Stored data entries
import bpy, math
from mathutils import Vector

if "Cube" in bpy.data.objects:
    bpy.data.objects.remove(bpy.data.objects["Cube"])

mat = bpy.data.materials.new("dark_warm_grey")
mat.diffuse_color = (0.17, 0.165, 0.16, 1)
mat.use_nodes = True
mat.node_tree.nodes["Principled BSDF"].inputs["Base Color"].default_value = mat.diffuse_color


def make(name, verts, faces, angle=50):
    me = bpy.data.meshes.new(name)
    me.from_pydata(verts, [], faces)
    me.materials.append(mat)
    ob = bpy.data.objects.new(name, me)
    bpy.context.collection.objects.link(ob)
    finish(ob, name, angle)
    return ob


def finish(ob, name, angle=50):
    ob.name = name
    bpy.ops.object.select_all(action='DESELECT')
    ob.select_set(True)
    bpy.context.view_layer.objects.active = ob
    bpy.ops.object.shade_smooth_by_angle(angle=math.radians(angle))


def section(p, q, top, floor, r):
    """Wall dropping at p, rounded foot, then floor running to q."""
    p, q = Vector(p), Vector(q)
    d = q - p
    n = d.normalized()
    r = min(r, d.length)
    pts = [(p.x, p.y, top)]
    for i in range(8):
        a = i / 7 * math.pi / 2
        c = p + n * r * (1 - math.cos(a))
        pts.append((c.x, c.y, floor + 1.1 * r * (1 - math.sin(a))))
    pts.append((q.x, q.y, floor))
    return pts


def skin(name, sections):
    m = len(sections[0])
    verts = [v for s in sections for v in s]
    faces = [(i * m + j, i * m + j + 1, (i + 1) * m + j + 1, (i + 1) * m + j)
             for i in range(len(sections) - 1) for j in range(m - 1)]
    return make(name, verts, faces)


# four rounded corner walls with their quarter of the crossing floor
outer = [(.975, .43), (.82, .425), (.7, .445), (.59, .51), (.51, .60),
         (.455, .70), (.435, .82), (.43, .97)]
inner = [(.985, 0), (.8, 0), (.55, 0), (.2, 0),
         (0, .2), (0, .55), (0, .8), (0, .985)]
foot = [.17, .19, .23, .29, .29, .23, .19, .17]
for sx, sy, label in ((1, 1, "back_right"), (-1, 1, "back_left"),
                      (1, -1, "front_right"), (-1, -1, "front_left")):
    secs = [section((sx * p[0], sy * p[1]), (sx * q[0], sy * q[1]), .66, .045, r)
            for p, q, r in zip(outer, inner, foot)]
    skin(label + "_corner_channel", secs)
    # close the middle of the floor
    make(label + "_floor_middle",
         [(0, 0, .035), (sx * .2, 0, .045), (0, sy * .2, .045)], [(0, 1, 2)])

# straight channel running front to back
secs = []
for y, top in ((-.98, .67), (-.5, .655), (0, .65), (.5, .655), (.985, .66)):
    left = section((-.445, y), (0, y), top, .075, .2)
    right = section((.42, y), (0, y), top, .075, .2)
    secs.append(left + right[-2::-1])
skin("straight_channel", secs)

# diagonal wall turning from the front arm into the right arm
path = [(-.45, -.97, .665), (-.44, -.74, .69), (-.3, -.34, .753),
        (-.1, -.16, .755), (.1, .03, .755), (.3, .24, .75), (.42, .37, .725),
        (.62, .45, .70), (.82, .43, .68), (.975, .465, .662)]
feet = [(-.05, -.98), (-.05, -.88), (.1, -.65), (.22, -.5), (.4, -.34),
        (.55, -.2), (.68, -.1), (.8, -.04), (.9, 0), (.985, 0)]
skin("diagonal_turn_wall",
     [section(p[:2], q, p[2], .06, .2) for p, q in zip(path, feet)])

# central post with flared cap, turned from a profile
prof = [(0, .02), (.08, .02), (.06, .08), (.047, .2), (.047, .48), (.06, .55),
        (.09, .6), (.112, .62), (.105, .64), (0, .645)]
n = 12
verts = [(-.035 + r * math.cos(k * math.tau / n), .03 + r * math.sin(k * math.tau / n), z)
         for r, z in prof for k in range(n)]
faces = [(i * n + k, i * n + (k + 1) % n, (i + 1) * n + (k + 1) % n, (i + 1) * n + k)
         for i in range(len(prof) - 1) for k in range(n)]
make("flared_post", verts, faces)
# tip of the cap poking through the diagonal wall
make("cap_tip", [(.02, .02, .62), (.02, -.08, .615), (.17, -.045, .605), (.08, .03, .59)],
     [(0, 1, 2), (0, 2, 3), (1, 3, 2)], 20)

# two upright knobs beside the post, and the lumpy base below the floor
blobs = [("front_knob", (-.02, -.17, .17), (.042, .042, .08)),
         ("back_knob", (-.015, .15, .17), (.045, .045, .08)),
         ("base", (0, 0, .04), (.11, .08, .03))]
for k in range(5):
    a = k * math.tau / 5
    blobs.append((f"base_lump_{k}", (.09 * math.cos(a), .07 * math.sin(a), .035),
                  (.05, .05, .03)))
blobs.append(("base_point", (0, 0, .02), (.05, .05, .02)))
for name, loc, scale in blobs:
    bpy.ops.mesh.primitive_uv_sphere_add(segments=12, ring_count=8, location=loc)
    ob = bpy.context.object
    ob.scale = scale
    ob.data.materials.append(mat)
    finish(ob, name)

**Required action**
Repeat exactly the lines above from the one with "m = len(sections[0])" up to and including the one with "(.455, .70), (.435, .82), (.43, .97)]". No other line belongs in the reply.

**Result of the task**
    m = len(sections[0])
    verts = [v for s in sections for v in s]
    faces = [(i * m + j, i * m + j + 1, (i + 1) * m + j + 1, (i + 1) * m + j)
             for i in range(len(sections) - 1) for j in range(m - 1)]
    return make(name, verts, faces)


# four rounded corner walls with their quarter of the crossing floor
outer = [(.975, .43), (.82, .425), (.7, .445), (.59, .51), (.51, .60),
         (.455, .70), (.435, .82), (.43, .97)]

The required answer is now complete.